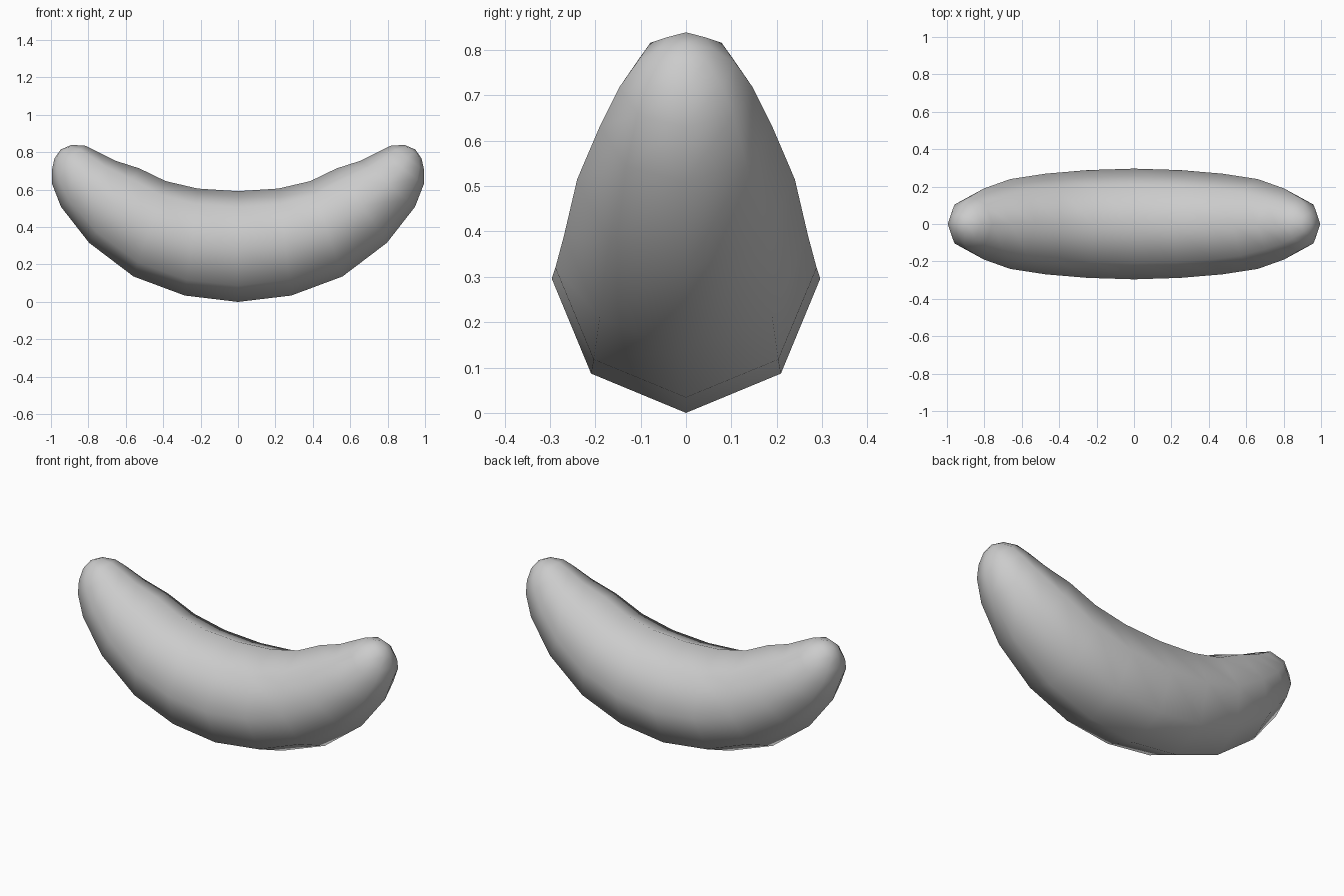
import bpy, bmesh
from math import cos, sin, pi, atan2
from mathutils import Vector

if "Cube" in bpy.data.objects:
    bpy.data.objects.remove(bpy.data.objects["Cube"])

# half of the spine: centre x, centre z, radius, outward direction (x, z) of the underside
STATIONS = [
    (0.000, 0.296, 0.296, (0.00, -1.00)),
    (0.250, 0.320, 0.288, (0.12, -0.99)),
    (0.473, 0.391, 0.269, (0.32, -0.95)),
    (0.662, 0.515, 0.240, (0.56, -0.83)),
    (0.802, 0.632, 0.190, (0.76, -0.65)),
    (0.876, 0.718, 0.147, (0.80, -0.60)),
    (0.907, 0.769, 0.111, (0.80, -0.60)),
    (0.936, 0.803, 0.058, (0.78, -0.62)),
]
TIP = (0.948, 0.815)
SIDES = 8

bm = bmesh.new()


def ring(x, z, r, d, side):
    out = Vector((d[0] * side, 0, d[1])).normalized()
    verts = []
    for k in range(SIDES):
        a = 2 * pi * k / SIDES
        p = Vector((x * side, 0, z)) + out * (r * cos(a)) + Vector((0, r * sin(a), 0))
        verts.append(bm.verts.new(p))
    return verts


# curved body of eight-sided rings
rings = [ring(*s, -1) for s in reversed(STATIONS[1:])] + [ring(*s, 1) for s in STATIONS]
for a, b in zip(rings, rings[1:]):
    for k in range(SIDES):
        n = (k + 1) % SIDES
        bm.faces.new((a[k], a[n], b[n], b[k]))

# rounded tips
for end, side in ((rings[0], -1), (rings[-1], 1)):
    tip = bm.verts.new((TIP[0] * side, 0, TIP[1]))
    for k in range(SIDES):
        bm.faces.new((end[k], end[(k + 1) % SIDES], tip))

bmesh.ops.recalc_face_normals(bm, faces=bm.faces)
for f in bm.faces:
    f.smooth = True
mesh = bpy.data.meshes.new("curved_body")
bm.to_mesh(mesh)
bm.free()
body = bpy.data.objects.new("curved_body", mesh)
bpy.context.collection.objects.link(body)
---------------
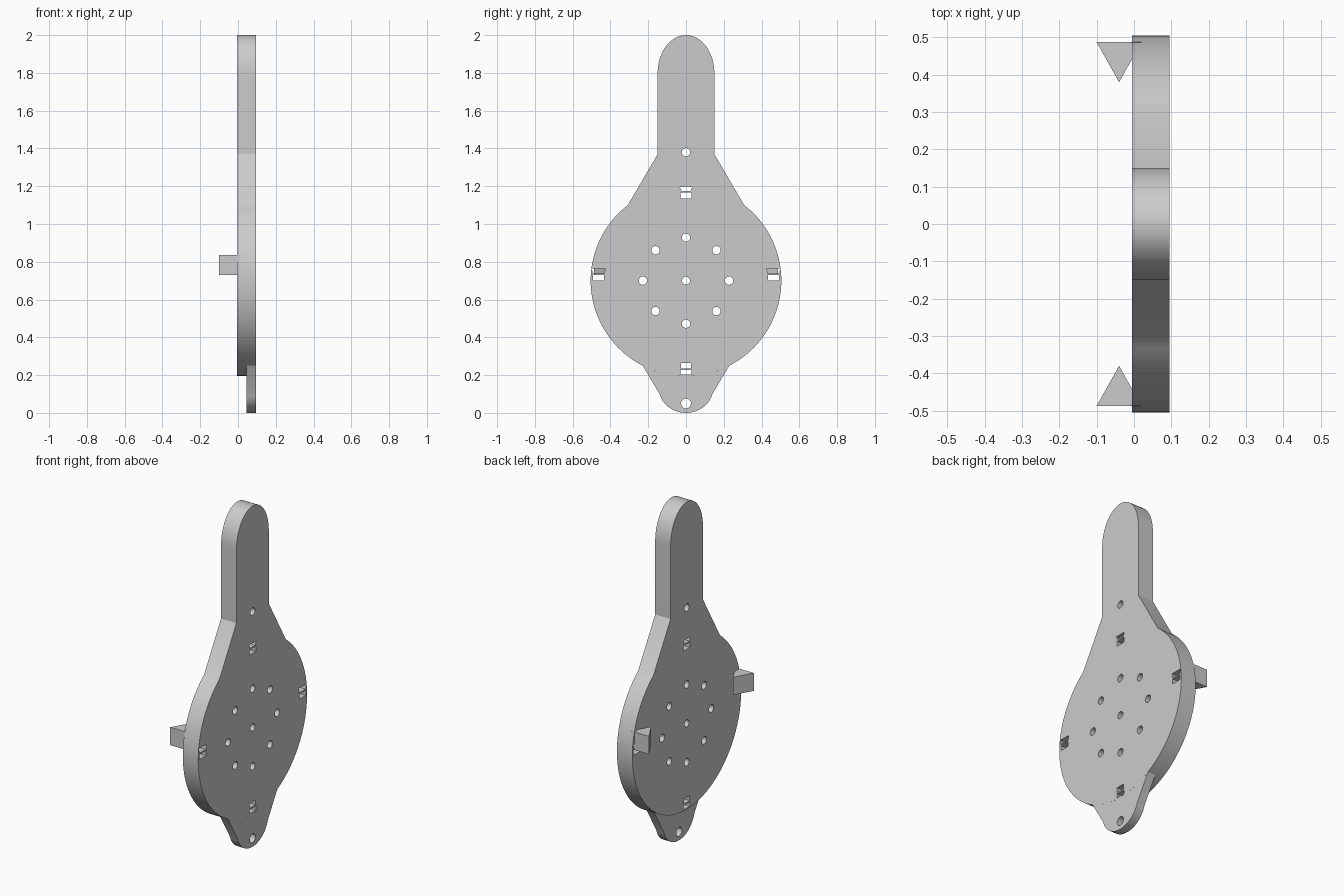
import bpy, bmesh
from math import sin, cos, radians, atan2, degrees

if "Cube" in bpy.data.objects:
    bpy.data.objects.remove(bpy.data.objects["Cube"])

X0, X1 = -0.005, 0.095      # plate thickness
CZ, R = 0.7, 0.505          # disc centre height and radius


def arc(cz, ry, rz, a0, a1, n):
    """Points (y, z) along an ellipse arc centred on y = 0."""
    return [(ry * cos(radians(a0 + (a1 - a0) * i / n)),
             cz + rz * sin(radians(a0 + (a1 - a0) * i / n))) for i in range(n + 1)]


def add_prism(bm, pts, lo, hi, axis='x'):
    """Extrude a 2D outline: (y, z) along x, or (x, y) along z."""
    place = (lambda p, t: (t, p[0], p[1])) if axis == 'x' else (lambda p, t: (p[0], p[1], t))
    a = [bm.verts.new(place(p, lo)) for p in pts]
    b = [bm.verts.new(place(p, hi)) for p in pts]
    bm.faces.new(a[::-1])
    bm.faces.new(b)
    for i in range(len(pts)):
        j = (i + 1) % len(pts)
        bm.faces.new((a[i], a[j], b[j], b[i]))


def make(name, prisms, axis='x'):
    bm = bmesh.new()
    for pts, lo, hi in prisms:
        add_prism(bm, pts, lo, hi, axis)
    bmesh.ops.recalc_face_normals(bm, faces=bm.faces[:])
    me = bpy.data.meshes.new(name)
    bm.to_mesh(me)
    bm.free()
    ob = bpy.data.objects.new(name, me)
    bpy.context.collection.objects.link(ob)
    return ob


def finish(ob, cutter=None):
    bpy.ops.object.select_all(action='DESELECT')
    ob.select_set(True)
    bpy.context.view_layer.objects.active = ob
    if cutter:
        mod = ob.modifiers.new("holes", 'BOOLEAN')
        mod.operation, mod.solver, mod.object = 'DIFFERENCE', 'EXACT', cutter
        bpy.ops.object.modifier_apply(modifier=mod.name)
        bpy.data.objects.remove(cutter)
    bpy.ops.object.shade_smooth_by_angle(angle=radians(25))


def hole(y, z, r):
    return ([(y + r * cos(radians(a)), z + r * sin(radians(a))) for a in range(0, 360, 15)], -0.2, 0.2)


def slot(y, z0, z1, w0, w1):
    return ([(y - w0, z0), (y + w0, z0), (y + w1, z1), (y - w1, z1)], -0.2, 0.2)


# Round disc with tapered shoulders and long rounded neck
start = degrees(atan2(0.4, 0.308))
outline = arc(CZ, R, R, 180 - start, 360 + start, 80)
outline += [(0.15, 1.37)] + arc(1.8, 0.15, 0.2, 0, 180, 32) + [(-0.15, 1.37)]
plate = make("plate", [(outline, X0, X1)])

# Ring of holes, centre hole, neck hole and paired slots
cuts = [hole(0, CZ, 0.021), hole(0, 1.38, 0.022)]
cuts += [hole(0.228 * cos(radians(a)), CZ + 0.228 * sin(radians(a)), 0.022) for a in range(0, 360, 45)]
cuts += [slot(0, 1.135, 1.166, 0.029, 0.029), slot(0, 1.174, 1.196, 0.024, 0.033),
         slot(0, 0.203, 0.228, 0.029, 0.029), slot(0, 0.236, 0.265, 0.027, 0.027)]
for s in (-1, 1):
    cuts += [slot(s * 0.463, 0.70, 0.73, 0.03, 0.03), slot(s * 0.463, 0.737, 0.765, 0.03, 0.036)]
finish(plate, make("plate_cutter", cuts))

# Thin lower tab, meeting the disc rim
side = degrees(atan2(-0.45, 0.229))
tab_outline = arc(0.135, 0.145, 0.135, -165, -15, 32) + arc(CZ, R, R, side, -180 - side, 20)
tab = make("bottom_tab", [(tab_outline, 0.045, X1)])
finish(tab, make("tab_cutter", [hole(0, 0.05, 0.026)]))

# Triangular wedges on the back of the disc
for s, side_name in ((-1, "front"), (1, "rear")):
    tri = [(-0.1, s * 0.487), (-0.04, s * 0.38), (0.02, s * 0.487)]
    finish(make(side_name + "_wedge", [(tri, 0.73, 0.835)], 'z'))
---------------
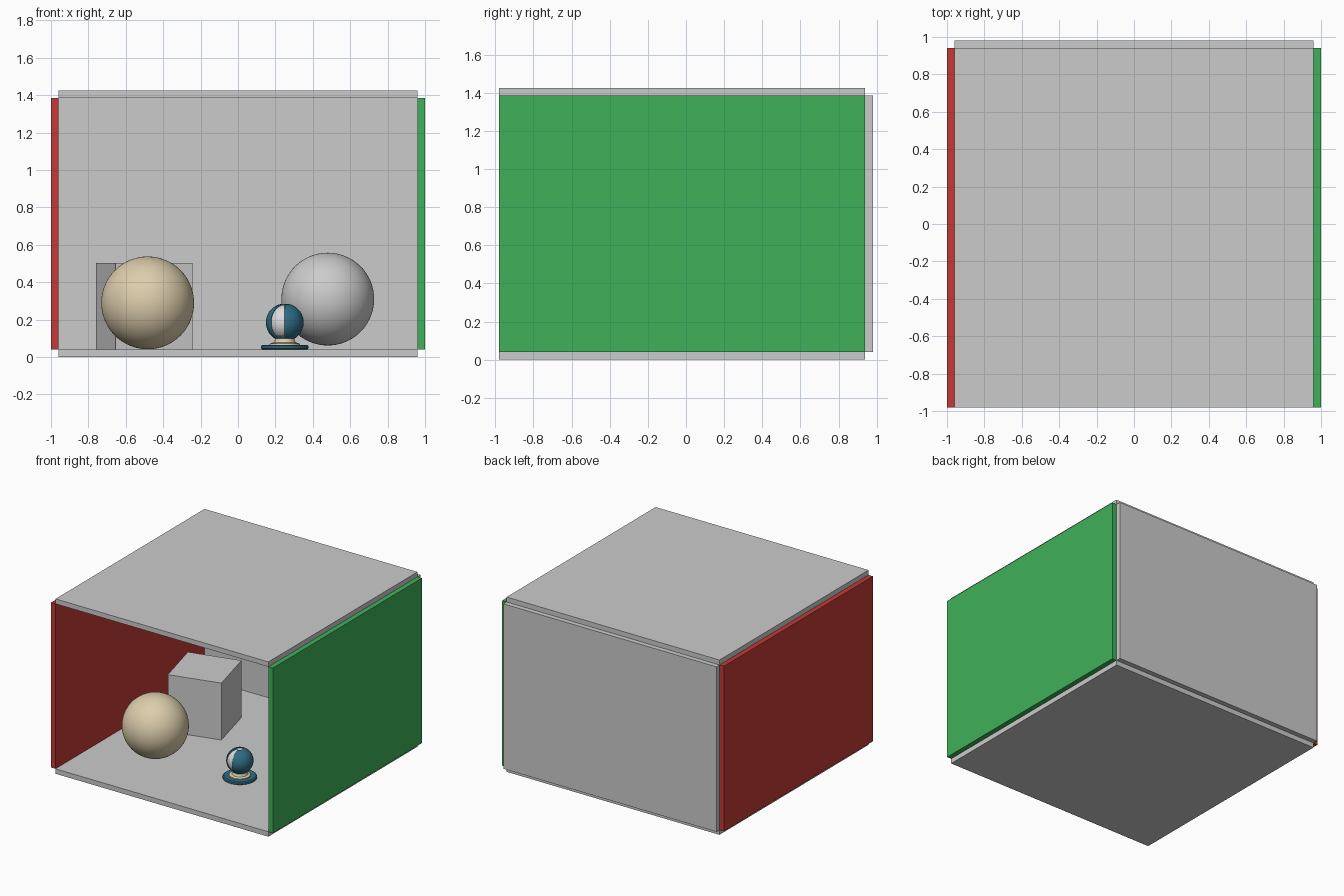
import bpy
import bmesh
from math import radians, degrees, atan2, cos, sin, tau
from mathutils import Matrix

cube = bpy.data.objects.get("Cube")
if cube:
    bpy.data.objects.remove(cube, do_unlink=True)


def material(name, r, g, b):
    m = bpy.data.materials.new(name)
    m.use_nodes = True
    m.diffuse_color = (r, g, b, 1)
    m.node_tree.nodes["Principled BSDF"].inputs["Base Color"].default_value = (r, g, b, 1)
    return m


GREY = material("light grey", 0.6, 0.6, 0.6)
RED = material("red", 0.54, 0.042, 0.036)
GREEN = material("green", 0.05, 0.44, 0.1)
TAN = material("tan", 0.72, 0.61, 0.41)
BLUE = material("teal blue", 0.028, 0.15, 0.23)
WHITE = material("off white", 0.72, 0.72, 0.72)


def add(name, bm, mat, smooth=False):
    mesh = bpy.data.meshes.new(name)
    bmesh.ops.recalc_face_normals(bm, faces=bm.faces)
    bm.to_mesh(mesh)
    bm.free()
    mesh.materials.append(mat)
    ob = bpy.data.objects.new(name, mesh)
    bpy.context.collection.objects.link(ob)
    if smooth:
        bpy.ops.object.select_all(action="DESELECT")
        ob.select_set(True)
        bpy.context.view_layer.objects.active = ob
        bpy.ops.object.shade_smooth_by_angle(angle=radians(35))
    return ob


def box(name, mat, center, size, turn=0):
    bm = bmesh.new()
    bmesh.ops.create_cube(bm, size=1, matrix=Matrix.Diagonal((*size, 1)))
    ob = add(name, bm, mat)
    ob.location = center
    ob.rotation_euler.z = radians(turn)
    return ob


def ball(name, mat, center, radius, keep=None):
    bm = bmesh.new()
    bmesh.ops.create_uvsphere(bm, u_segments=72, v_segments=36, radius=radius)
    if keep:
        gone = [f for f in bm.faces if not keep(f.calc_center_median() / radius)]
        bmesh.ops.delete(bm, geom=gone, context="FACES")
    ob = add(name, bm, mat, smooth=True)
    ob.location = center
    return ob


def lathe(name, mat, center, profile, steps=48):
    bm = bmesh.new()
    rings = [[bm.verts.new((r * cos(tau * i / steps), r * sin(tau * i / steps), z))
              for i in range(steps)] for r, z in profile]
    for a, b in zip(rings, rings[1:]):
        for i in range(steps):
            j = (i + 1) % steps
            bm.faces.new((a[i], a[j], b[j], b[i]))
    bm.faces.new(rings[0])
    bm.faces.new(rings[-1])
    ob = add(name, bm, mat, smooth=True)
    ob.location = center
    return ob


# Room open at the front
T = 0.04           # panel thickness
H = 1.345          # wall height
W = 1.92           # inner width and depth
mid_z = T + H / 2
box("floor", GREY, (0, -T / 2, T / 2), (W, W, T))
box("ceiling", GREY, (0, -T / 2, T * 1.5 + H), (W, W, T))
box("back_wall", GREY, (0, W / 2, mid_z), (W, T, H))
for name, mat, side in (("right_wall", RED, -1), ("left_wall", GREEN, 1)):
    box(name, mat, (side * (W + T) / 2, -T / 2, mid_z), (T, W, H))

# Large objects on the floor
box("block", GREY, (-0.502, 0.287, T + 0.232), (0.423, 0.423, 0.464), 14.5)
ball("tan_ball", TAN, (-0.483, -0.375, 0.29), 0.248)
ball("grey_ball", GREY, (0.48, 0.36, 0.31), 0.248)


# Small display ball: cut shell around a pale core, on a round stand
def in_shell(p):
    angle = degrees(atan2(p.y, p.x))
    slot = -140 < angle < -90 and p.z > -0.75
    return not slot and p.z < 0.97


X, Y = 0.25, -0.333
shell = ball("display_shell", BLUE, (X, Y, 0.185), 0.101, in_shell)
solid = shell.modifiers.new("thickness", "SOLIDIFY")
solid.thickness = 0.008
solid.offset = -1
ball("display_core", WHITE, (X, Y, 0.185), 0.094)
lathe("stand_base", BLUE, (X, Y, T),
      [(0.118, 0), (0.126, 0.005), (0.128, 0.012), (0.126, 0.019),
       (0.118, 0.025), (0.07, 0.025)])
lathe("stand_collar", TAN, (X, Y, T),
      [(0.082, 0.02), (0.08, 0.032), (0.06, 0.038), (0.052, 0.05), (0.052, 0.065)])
---------------
◆ Activity
Each line in the material above that mentions the word "keep" must be copied.

◆ Solution for this exercise
def ball(name, mat, center, radius, keep=None):
    if keep:
        gone = [f for f in bm.faces if not keep(f.calc_center_median() / radius)]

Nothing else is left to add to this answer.